_Instructions for the task:_
Each and every line below goes into your answer unchanged, but leave out the images.

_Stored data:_
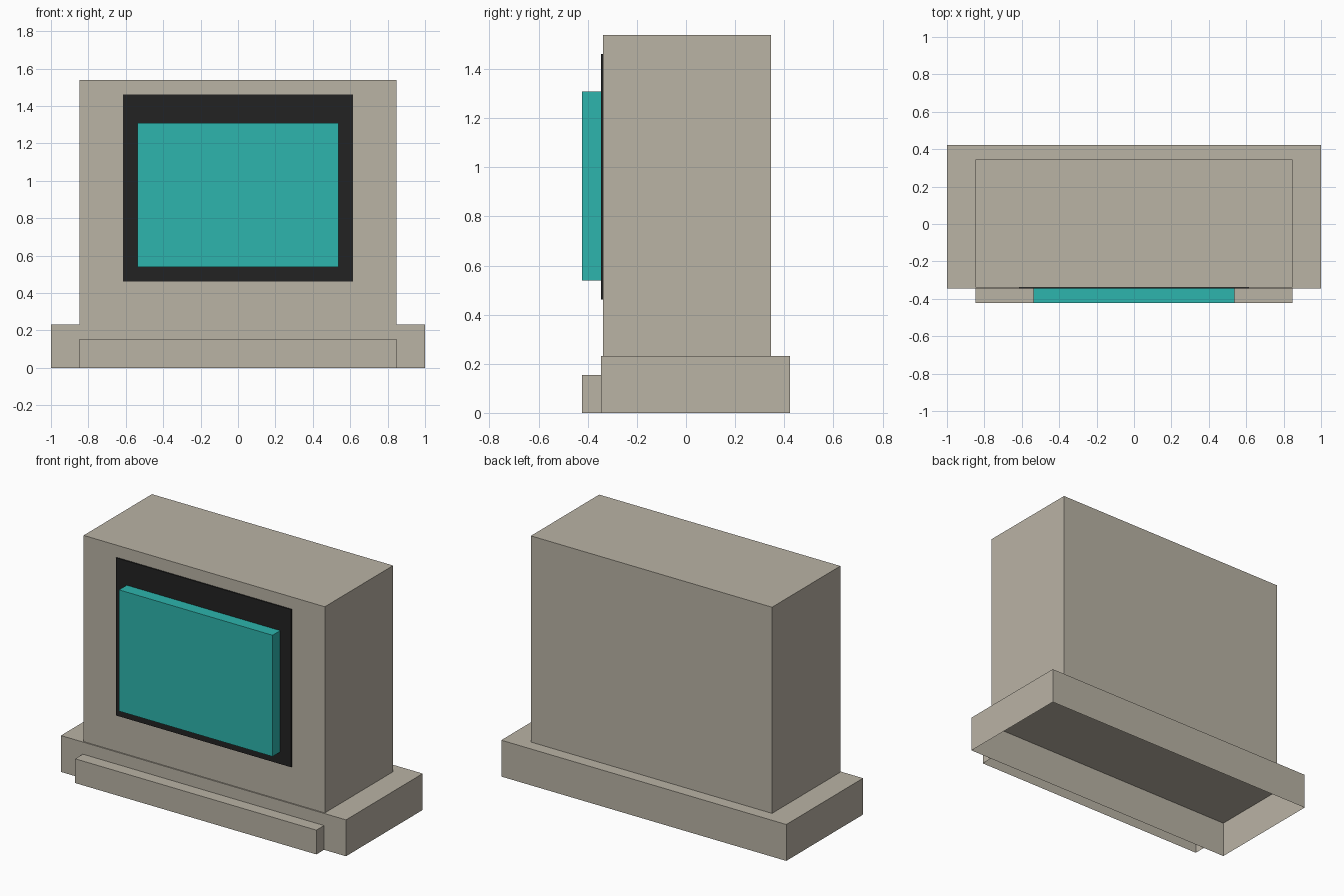
import bpy, bmesh
from mathutils import Vector

if "Cube" in bpy.data.objects:
    bpy.data.objects.remove(bpy.data.objects["Cube"])

U = 2 / 26  # module: the base is 26 modules wide


def linear(c):
    c /= 255
    return c / 12.92 if c <= 0.04045 else ((c + 0.055) / 1.055) ** 2.4


def material(name, rgb):
    m = bpy.data.materials.new(name)
    m.diffuse_color = (*[linear(c) for c in rgb], 1)
    m.use_nodes = True
    m.node_tree.nodes["Principled BSDF"].inputs["Base Color"].default_value = m.diffuse_color
    return m


beige = material("warm_beige", (186, 179, 165))
black = material("soft_black", (34, 34, 34))
teal = material("screen_teal", (45, 181, 173))


def box(name, half_x, y, z, mat, open_sides=()):
    """Box centred on x, sized in modules; faces pointing along open_sides are left out."""
    bm = bmesh.new()
    bmesh.ops.create_cube(bm, size=1)
    bm.normal_update()
    gone = [f for f in bm.faces
            if any(f.normal.dot(Vector(d)) > 0.9 for d in open_sides)]
    bmesh.ops.delete(bm, geom=gone, context='FACES')
    for v in bm.verts:
        v.co = Vector((half_x if v.co.x > 0 else -half_x,
                       y[v.co.y > 0], z[v.co.z > 0])) * U
    me = bpy.data.meshes.new(name)
    bm.to_mesh(me)
    bm.free()
    me.materials.append(mat)
    ob = bpy.data.objects.new(name, me)
    bpy.context.collection.objects.link(ob)
    return ob


DOWN, BACK = (0, 0, -1), (0, 1, 0)

# hollow base, open underneath
box("base", 13, (-4.5, 5.5), (0, 3), beige, [DOWN])
# keyboard ledge in front of the base, also open underneath
box("front_ledge", 11, (-5.5, -4.5), (0, 2), beige, [DOWN, BACK])
# main housing standing on the base
box("housing", 11, (-4.4, 4.5), (3, 20), beige, [DOWN])
# thin black bezel plate
box("bezel", 8, (-4.5, -4.4), (6, 19), black, [BACK])
# raised screen block
box("screen", 7, (-5.5, -4.5), (7, 17), teal, [BACK])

_Exercise output:_
import bpy, bmesh
from mathutils import Vector

if "Cube" in bpy.data.objects:
    bpy.data.objects.remove(bpy.data.objects["Cube"])

U = 2 / 26  # module: the base is 26 modules wide


def linear(c):
    c /= 255
    return c / 12.92 if c <= 0.04045 else ((c + 0.055) / 1.055) ** 2.4


def material(name, rgb):
    m = bpy.data.materials.new(name)
    m.diffuse_color = (*[linear(c) for c in rgb], 1)
    m.use_nodes = True
    m.node_tree.nodes["Principled BSDF"].inputs["Base Color"].default_value = m.diffuse_color
    return m


beige = material("warm_beige", (186, 179, 165))
black = material("soft_black", (34, 34, 34))
teal = material("screen_teal", (45, 181, 173))


def box(name, half_x, y, z, mat, open_sides=()):
    """Box centred on x, sized in modules; faces pointing along open_sides are left out."""
    bm = bmesh.new()
    bmesh.ops.create_cube(bm, size=1)
    bm.normal_update()
    gone = [f for f in bm.faces
            if any(f.normal.dot(Vector(d)) > 0.9 for d in open_sides)]
    bmesh.ops.delete(bm, geom=gone, context='FACES')
    for v in bm.verts:
        v.co = Vector((half_x if v.co.x > 0 else -half_x,
                       y[v.co.y > 0], z[v.co.z > 0])) * U
    me = bpy.data.meshes.new(name)
    bm.to_mesh(me)
    bm.free()
    me.materials.append(mat)
    ob = bpy.data.objects.new(name, me)
    bpy.context.collection.objects.link(ob)
    return ob


DOWN, BACK = (0, 0, -1), (0, 1, 0)

# hollow base, open underneath
box("base", 13, (-4.5, 5.5), (0, 3), beige, [DOWN])
# keyboard ledge in front of the base, also open underneath
box("front_ledge", 11, (-5.5, -4.5), (0, 2), beige, [DOWN, BACK])
# main housing standing on the base
box("housing", 11, (-4.4, 4.5), (3, 20), beige, [DOWN])
# thin black bezel plate
box("bezel", 8, (-4.5, -4.4), (6, 19), black, [BACK])
# raised screen block
box("screen", 7, (-5.5, -4.5), (7, 17), teal, [BACK])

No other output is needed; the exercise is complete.